Still Comin' Out Strong
New Oil and Banking Legislation
Foreign oil companies operating in Sub Saharan Africa's second largest oil producer, Angola, will have the next two years to get to grips with new legislation governing their financial transactions.
The new law obliges oil companies operating in Angola - the bulk of which are foreign - to use Angolan banks rather than foreign banks to complete their financial transactions.
What this new law means is that oil firms will now be required to open accounts with domestic banking institutions, from which all payments related to their oil operations must be made. Payments to third parties, from tax authorities to suppliers, whether based in Angola or abroad, will all have to be processed from local banks. The objective is to strengthen the Angolan economy - to insulate it against the type of volatility seen in 2009 on the back of the global financial crisis (though there are concerns that an influx of foreign currency could lead to an appreciation of the Kwanza). Additionally, the Angolan government argues that the current exemptions provided to oil companies regarding the use of foreign financial institutions are no longer necessary since Angolan banks have matured and are able to deal with such transactions themselves.
Arguably, obliging oil companies to conduct financial transactions through Angolan banks could contribute to the development of the domestic banking sector and create something of a buffer against the type of volatility seen in 2009.
As noted in IMF Country Report 11346, Angola already maintains a number of restrictions on foreign exchange transactions:
1. Limiting the availability of foreign exchange for invisible transactions, such as travel, medical, or educational allowances
2. Limiting unrequited transfers to foreign-based individuals and institutions.
3. Limiting remittances on dividends and profits from foreign investments not exceeding US$100,000
4. Allowing discriminatory application of a 0.015% stamp tax on foreign exchange transactions
Thus far, it does not appear as if oil companies are overly concerned about the changes. VP for Maersk Oil, Jon Ferrier,told Dow Jones in reference to the new law: "we want more transparency in the banking system. So that's going in the right direction".

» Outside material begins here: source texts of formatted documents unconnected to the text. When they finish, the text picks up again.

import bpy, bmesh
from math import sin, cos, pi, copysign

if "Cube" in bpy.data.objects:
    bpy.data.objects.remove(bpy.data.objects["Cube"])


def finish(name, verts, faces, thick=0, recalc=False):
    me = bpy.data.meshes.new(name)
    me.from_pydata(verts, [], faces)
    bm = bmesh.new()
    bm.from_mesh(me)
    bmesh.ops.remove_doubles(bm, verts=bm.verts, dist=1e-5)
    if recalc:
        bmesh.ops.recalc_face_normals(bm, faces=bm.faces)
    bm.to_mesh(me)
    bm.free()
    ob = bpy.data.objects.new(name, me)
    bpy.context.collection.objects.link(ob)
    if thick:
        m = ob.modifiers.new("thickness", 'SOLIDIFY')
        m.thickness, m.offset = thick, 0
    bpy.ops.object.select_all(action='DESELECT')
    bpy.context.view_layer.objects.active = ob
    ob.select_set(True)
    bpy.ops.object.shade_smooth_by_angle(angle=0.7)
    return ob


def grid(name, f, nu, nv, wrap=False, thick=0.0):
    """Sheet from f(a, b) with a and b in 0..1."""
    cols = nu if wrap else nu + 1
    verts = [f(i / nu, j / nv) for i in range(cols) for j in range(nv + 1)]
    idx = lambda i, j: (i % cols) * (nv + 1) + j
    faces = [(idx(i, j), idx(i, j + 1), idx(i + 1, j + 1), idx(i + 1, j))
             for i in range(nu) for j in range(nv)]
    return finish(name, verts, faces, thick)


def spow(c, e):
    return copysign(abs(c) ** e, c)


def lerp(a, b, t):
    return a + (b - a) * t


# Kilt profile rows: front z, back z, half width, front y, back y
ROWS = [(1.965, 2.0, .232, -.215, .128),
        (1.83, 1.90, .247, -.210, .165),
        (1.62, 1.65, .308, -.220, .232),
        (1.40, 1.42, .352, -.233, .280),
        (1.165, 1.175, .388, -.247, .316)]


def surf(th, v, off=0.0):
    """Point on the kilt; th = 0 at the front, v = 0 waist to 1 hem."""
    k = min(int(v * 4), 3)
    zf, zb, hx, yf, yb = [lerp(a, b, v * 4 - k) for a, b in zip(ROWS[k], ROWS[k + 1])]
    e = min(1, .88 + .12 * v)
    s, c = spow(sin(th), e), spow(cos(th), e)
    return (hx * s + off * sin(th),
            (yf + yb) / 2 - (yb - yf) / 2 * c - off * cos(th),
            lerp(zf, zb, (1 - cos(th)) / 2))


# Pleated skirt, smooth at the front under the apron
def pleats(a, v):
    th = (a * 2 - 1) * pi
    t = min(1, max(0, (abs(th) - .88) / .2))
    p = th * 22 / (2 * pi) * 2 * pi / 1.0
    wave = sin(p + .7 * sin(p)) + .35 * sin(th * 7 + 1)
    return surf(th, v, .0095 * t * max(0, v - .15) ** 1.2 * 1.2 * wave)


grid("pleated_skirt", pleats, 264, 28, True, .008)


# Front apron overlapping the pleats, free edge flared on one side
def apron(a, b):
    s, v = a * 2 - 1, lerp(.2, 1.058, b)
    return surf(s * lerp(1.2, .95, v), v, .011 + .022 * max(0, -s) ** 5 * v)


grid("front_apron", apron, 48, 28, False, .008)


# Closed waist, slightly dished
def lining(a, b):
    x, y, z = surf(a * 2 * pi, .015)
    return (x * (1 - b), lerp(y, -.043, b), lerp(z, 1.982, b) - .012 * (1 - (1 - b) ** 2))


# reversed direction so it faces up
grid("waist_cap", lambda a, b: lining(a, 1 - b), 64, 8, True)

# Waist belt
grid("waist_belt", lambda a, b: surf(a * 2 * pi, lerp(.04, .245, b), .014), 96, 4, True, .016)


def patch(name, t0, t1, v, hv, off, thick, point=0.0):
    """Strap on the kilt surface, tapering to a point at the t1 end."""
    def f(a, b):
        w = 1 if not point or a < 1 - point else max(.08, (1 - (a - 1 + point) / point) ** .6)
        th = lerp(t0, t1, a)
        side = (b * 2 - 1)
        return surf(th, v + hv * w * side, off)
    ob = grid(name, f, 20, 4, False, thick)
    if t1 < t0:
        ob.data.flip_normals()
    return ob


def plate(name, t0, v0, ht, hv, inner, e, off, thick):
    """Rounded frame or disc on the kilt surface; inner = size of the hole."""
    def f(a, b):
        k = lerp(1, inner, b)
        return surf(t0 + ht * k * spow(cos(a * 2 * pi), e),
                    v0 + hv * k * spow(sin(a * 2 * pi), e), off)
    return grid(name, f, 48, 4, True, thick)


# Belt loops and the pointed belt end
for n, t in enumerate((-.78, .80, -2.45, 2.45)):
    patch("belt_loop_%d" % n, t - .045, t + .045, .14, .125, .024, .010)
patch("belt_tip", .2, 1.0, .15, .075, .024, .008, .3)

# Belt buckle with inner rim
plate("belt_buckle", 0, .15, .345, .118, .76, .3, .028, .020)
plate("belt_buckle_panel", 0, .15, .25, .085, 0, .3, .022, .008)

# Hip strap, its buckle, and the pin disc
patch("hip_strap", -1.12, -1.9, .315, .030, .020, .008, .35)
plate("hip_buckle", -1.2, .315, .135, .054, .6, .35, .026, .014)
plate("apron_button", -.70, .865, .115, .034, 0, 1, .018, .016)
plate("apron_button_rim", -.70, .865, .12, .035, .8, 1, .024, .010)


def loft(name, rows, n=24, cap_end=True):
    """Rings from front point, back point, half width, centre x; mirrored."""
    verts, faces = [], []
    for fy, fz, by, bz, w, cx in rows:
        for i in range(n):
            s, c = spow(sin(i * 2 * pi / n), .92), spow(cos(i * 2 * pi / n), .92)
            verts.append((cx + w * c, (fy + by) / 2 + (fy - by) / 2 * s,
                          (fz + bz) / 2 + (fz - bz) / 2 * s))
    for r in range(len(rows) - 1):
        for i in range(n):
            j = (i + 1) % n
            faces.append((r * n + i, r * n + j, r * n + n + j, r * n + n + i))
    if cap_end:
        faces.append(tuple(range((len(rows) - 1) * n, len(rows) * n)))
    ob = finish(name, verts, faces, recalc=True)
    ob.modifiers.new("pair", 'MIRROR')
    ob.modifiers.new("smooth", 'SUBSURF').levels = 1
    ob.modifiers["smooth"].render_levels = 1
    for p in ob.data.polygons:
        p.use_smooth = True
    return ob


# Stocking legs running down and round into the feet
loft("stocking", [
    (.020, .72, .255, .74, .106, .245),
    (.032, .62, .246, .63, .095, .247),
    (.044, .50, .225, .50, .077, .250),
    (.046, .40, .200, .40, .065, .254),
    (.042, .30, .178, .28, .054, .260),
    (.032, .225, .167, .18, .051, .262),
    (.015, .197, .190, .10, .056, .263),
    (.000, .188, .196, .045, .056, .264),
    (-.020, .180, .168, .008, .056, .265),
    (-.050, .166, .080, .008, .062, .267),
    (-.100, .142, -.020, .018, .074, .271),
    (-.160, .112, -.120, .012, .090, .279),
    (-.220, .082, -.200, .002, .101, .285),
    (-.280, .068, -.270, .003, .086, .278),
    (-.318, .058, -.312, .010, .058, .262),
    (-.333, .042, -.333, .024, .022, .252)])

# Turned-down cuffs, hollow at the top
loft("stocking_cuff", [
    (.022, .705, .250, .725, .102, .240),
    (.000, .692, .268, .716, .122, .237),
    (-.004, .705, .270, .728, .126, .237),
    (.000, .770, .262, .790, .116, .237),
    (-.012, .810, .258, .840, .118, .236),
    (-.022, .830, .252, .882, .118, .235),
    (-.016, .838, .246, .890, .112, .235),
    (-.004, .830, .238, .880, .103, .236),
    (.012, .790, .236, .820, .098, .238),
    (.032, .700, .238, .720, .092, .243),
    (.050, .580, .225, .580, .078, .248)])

The Central Bank is keen to implement the new law in two phases to allow the adjustment of its monetary policy and for oil companies and local banks to implement the necessary changes. In the first phase, oil companies will use local banks to pay taxes and bills owed to local providers. The second phase would require oil companies to use local banks to make payments to foreign suppliers.

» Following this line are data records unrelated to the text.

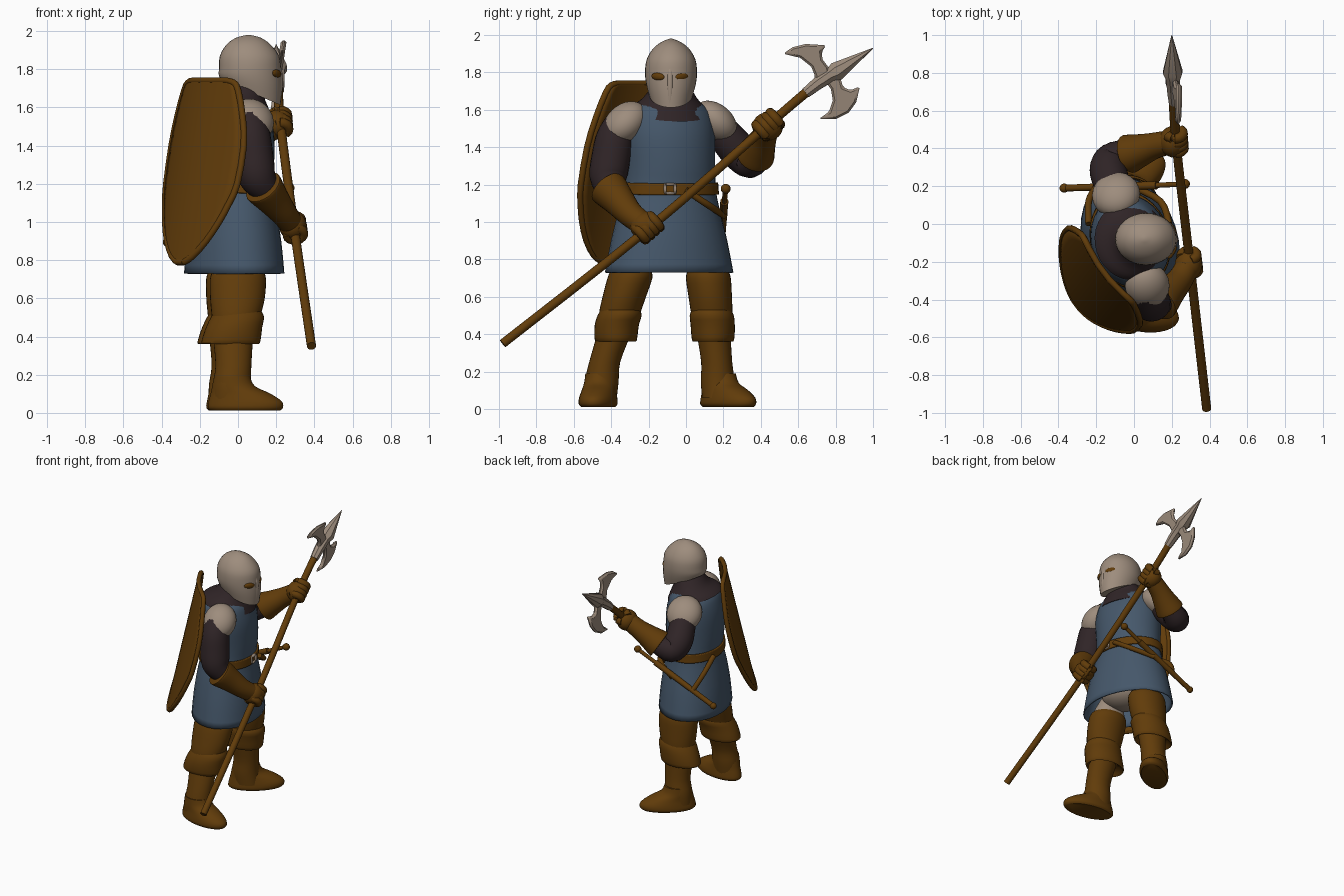
import bpy, bmesh, math
from mathutils import Vector, Matrix

if "Cube" in bpy.data.objects:
    bpy.data.objects.remove(bpy.data.objects["Cube"])


def material(name, rgb):
    m = bpy.data.materials.new(name)
    m.use_nodes = True
    m.diffuse_color = (*rgb, 1)
    m.node_tree.nodes["Principled BSDF"].inputs["Base Color"].default_value = (*rgb, 1)
    return m


LEATHER = material("brown leather", (0.12, 0.045, 0.003))
CLOTH = material("blue cloth", (0.06, 0.096, 0.145))
STEEL = material("pale steel", (0.34, 0.265, 0.205))
MAIL = material("dark mail", (0.029, 0.018, 0.02))
made = []


def finish(name, bm, mat):
    bmesh.ops.recalc_face_normals(bm, faces=bm.faces)
    mesh = bpy.data.meshes.new(name)
    bm.to_mesh(mesh)
    bm.free()
    mesh.materials.append(mat)
    ob = bpy.data.objects.new(name, mesh)
    bpy.context.collection.objects.link(ob)
    made.append(ob)
    return ob


def solidify(ob, thickness):
    mod = ob.modifiers.new("thickness", "SOLIDIFY")
    mod.thickness = thickness
    mod.offset = -1


def resample(rows, k):
    """Catmull-Rom rows of numbers, k steps per span."""
    rows = [Vector(r) for r in rows]
    out = []
    for i in range(len(rows) - 1):
        b, c = rows[i], rows[i + 1]
        a, d = rows[max(i - 1, 0)], rows[min(i + 2, len(rows) - 1)]
        for s in range(k):
            t = s / k
            out.append(b + (c - a) * (t / 2) + (a * 2 - b * 5 + c * 4 - d) * (t * t / 2)
                       + (b * 3 - a - c * 3 + d) * (t ** 3 / 2))
    return out + [rows[-1]]


def bridge(bm, loops, caps):
    rings = [[bm.verts.new(p) for p in loop] for loop in loops]
    n = len(rings[0])
    for a, b in zip(rings, rings[1:]):
        for i in range(n):
            bm.faces.new((a[i], a[(i + 1) % n], b[(i + 1) % n], b[i]))
    if caps:
        bm.faces.new(rings[0])
        bm.faces.new(rings[-1])


def loft(name, rows, mat, yaw=0, caps=True, k=3, n=32):
    """Stack of level ellipses: x, y, z, rx, ry, slope of z along x."""
    turn = Matrix.Rotation(math.radians(yaw), 3, "Z")
    loops = []
    for x, y, z, rx, ry, slope in resample(rows, k):
        loop = []
        for i in range(n):
            a = math.tau * i / n
            p = Vector((rx * math.cos(a), ry * math.sin(a), 0))
            p.z = slope * p.x
            loop.append(turn @ p + Vector((x, y, z)))
        loops.append(loop)
    bm = bmesh.new()
    bridge(bm, loops, caps)
    return finish(name, bm, mat)


def tube(name, rows, mat, k=4, n=16):
    """Round sweep through x, y, z, radius."""
    pts = resample(rows, k)
    loops = []
    for i, p in enumerate(pts):
        along = (pts[min(i + 1, len(pts) - 1)].xyz - pts[max(i - 1, 0)].xyz).normalized()
        u = along.cross(Vector((0.9, -0.2, 0.35))).normalized()
        v = along.cross(u)
        loops.append([p.xyz + (u * math.cos(math.tau * j / n) + v * math.sin(math.tau * j / n)) * p.w
                      for j in range(n)])
    bm = bmesh.new()
    bridge(bm, loops, True)
    return finish(name, bm, mat)


def blob(name, loc, size, mat, yaw=0, roll=0):
    bm = bmesh.new()
    bmesh.ops.create_uvsphere(bm, u_segments=24, v_segments=16, radius=1)
    m = (Matrix.Translation(loc) @ Matrix.Rotation(math.radians(yaw), 4, "Z")
         @ Matrix.Rotation(math.radians(roll), 4, "X") @ Matrix.Diagonal((*size, 1)))
    bmesh.ops.transform(bm, matrix=m, verts=bm.verts)
    return finish(name, bm, mat)


# Body
YAW = 18
solidify(loft("tunic", [(-.02, -.09, .73, .252, .352, 0), (-.02, -.09, .9, .238, .318, 0),
                        (-.02, -.09, 1.05, .215, .28, 0), (-.02, -.085, 1.17, .195, .25, 0),
                        (-.02, -.085, 1.3, .205, .245, 0), (-.02, -.09, 1.45, .205, .25, 0),
                        (-.02, -.09, 1.55, .185, .24, 0), (-.015, -.09, 1.61, .16, .205, 0),
                        (0, -.085, 1.66, .1, .13, 0)], CLOTH, YAW, caps=False), .01)
solidify(loft("belt", [(-.02, -.085, 1.15, .21, .267, -.03), (-.02, -.085, 1.18, .21, .264, -.03),
                       (-.02, -.085, 1.212, .208, .262, -.03)], LEATHER, YAW, caps=False), .015)
loft("mail_collar", [(-.015, -.09, 1.58, .192, .21, -.22), (-.012, -.09, 1.62, .168, .19, -.12),
                     (.01, -.085, 1.665, .125, .145, -.05), (.04, -.08, 1.73, .11, .1, 0)], MAIL, YAW)
for dy, dz, sy, sz in ((0, .024, .03, .008), (0, -.024, .03, .008), (.027, 0, .008, .03), (-.027, 0, .008, .03)):
    blob("buckle_bar", (.193, -.085 + dy, 1.178 + dz), (.012, sy, sz), STEEL, YAW)

# Helmet with eye openings
loft("helmet", [(.065, -.08, 1.68, .158, .116, -.43), (.065, -.08, 1.74, .166, .133, -.2),
                (.063, -.08, 1.8, .163, .139, 0), (.06, -.08, 1.87, .155, .13, 0),
                (.055, -.08, 1.93, .115, .094, 0), (.055, -.08, 1.965, .065, .047, 0),
                (.055, -.08, 1.98, .008, .008, 0)], STEEL)
tube("face_ridge", [(.208, -.085, 1.63, .016), (.217, -.085, 1.72, .018),
                    (.213, -.085, 1.8, .016), (.195, -.085, 1.86, .01)], STEEL)
for s in (-1, 1):
    blob("eye_opening", (.203, -.087 + s * .063, 1.778), (.014, .04, .02), LEATHER, s * 31, s * 6)

# Legs: lean moves each leg outward below the hip
blob("breeches_seat", (-.02, -.09, .85), (.16, .2, .11), STEEL, YAW)
for side, hip, lean, x0, toe_yaw in (("right", -.295, -1, 0, -10), ("left", .118, .33, -.02, 40)):
    def ring(x, out, z, rx, ry):
        return (x + x0, hip + lean * out, z, rx, ry, 0)
    loft(side + "_breeches", [ring(0, 0, .69, .125, .102), ring(0, -.01, .75, .124, .1),
                              ring(0, -.04, .86, .08, .07)], STEEL)
    loft(side + "_legging", [ring(-.02, .075, .42, .11, .095), ring(-.01, .06, .51, .128, .11),
                             ring(-.003, .035, .6, .143, .116), ring(0, .005, .7, .147, .12),
                             ring(0, 0, .74, .134, .108)], LEATHER)
    loft(side + "_boot_cuff", [ring(-.035, .08, .39, .11, .08), ring(-.04, .08, .36, .148, .106),
                               ring(-.035, .08, .385, .154, .115), ring(-.02, .075, .45, .147, .118),
                               ring(-.003, .06, .5, .14, .118), ring(0, .055, .53, .125, .105)], LEATHER, k=2)
    loft(side + "_boot_shaft", [ring(-.03, .16, .06, .105, .085), ring(-.032, .155, .15, .1, .09),
                                ring(-.024, .14, .25, .094, .083), ring(-.026, .09, .4, .105, .09)], LEATHER)
    d = Vector((math.cos(math.radians(toe_yaw)), math.sin(math.radians(toe_yaw))))
    ankle = Vector((-.045 + x0, hip + lean * .16))
    foot = []
    for fwd, z, length, width in ((.085, .012, .185, .088), (.085, .028, .2, .1), (.084, .06, .195, .098),
                                  (.06, .1, .16, .09), (.022, .14, .113, .085), (.014, .19, .095, .08)):
        c = ankle + d * fwd
        foot.append((c.x, c.y, z, length, width, 0))
    loft(side + "_boot_foot", foot, LEATHER, toe_yaw)

# Polearm shaft
SHAFT = [(.385, -.98, .35, .024), (.295, -.2, .965, .024), (.222, .44, 1.52, .024), (.21, .68, 1.725, .026)]
tube("polearm_shaft", SHAFT, LEATHER)


def gauntlet(side, cuff, wrist, hand, axis):
    """Flared cuff, fist and four fingers wrapped round the shaft."""
    cuff, wrist, hand, axis = Vector(cuff), Vector(wrist), Vector(hand), Vector(axis).normalized()
    mid = cuff.lerp(wrist, .5)
    tube(side + "_gauntlet_cuff", [(*cuff.lerp(wrist, .06), .075), (*cuff, .1), (*cuff.lerp(wrist, .1), .102),
                                   (*mid, .086), (*wrist, .07), (*wrist.lerp(hand, .7), .064)], LEATHER, n=24)
    back = (wrist - hand).normalized()
    blob(side + "_fist", hand + back * .018, (.072, .082, .076), LEATHER)
    side_dir = axis.cross(back).normalized()
    back = side_dir.cross(axis)
    for f in range(4):
        centre = hand + axis * (f - 1.5) * .033
        path = []
        for step in range(7):
            a = math.radians(40 + step * 45)
            path.append((*(centre + (back * math.cos(a) + side_dir * math.sin(a)) * .042), .027))
        tube(side + "_finger", path, LEATHER, k=2, n=10)


# Arms and pauldrons
tube("right_sleeve", [(.06, -.34, 1.54, .085), (.07, -.38, 1.45, .1), (.08, -.4, 1.35, .104),
                      (.1, -.415, 1.24, .1), (.155, -.395, 1.16, .07)], MAIL, n=24)
tube("left_sleeve", [(-.1, .15, 1.54, .08), (-.12, .22, 1.45, .095), (-.135, .29, 1.37, .1),
                     (-.11, .345, 1.325, .09), (-.02, .38, 1.36, .07)], MAIL, n=24)
gauntlet("right", (.13, -.42, 1.185), (.24, -.3, 1.045), (.295, -.205, .97), (-.08, .64, .55))
gauntlet("left", (-.03, .37, 1.355), (.11, .415, 1.45), (.22, .44, 1.52), (-.04, .64, .55))
blob("right_pauldron", (.07, -.325, 1.53), (.118, .135, .098), STEEL, YAW, 42)
blob("left_pauldron", (-.095, .155, 1.535), (.128, .135, .094), STEEL, YAW, -42)

# Polearm head: spike and two crescent blades with bevelled edges
tube("head_spike", [(.213, .64, 1.69, .03), (.21, .7, 1.738, .036), (.207, .77, 1.785, .04),
                    (.205, .805, 1.805, .055), (.2, 1, 1.93, .002)], STEEL, k=1, n=8)
UPPER = [(.68, 1.74), (.69, 1.78), (.67, 1.83), (.61, 1.878), (.52, 1.9), (.57, 1.935), (.64, 1.952),
         (.75, 1.945), (.725, 1.91), (.73, 1.87), (.76, 1.83), (.77, 1.79)]
LOWER = [(.74, 1.76), (.775, 1.71), (.785, 1.65), (.765, 1.59), (.71, 1.55), (.8, 1.55), (.87, 1.585),
         (.91, 1.64), (.93, 1.725), (.88, 1.705), (.84, 1.72), (.82, 1.79)]
for name, outline in (("upper_blade", UPPER), ("lower_blade", LOWER)):
    bm = bmesh.new()
    face = bm.faces.new([bm.verts.new((.195 + .15 * (z - 1.75), y, z)) for y, z in outline])
    grown = bmesh.ops.extrude_face_region(bm, geom=[face])
    moved = [v for v in grown["geom"] if isinstance(v, bmesh.types.BMVert)]
    bmesh.ops.translate(bm, vec=(.03, 0, 0), verts=moved)
    bevel = finish(name, bm, STEEL).modifiers.new("edge", "BEVEL")
    bevel.width = .011

# Sword with hanger straps
tube("scabbard", [(-.37, .19, .895, .018), (.12, .205, 1.11, .022)], LEATHER, k=1)
tube("sword_grip", [(.12, .205, 1.11, .014), (.27, .212, 1.178, .014)], LEATHER, k=1)
blob("sword_pommel", (.27, .212, 1.178), (.026, .026, .026), LEATHER)
blob("scabbard_tip", (-.37, .19, .895), (.024, .024, .024), LEATHER)
tube("front_strap", [(.185, .0, 1.17, .018), (.14, .12, 1.09, .018), (-.02, .205, 1.035, .018)], LEATHER)
tube("back_strap", [(-.24, .0, 1.18, .018), (-.24, .12, 1.09, .018), (-.2, .195, .98, .018)], LEATHER)

# Shield: curved kite with a slim rolled rim
TOP, BOTTOM = Vector((-.172, -.262, 1.74)), Vector((-.31, -.435, .79))
ACROSS, OUT = Vector((.6, -.8, 0)), Vector((-.8, -.6, 0))
widths = resample([(.79, .03), (.82, .09), (.9, .17), (1, .235), (1.1, .28), (1.2, .31),
                   (1.4, .315), (1.55, .285), (1.69, .235), (1.73, .2), (1.74, .15)], 2)


def shield_point(z, half, u):
    centre = BOTTOM.lerp(TOP, (z - BOTTOM.z) / (TOP.z - BOTTOM.z))
    return centre + ACROSS * half * u - OUT * .06 * (u * half / .3) ** 2


bm = bmesh.new()
COLS = 12
grid = [[bm.verts.new(shield_point(z, h, 2 * c / COLS - 1)) for c in range(COLS + 1)] for z, h in widths]
for a, b in zip(grid, grid[1:]):
    for c in range(COLS):
        bm.faces.new((a[c], a[c + 1], b[c + 1], b[c]))
solidify(finish("shield", bm, LEATHER), .03)
rim = [shield_point(z, h, 1) for z, h in widths] + [shield_point(*widths[-1], u / 3) for u in (1, -1)]
rim += [shield_point(z, h, -1) for z, h in reversed(widths)] + [shield_point(*widths[0], 1)]
tube("shield_rim", [(*(p - OUT * .012), .017) for p in rim], LEATHER, k=1, n=10)

# Smooth shading with sharp creases kept
bpy.ops.object.select_all(action="DESELECT")
for ob in made:
    ob.select_set(True)
bpy.context.view_layer.objects.active = made[0]
bpy.ops.object.shade_smooth_by_angle(angle=math.radians(40))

Who's Who? Oil and Gas
More than 40 companies are involved in Angolan oil and gas exploration joint ventures including many of the oil majors (BP, Chevron, Eni. ExxonMobil and Total). They are joined by other international oil services companies such as Wood Group and Halliburton. Sonangol, the state-owned oil company, acts as an exploration and production company and the concessionaire for offshore production sharing agreements in the country.
Who's Who? Banking
There are twenty licenced banks in Angola, the largest of which are the Banco Africano de Investimentos (BAI), Banco Espirito Santo Angola (BESA), Banco de Fomento Angola (BFA), Banco de Poupanca e Credito (BPC) and Banco BIC, together accounting for around 80% of sector assets according to PwC.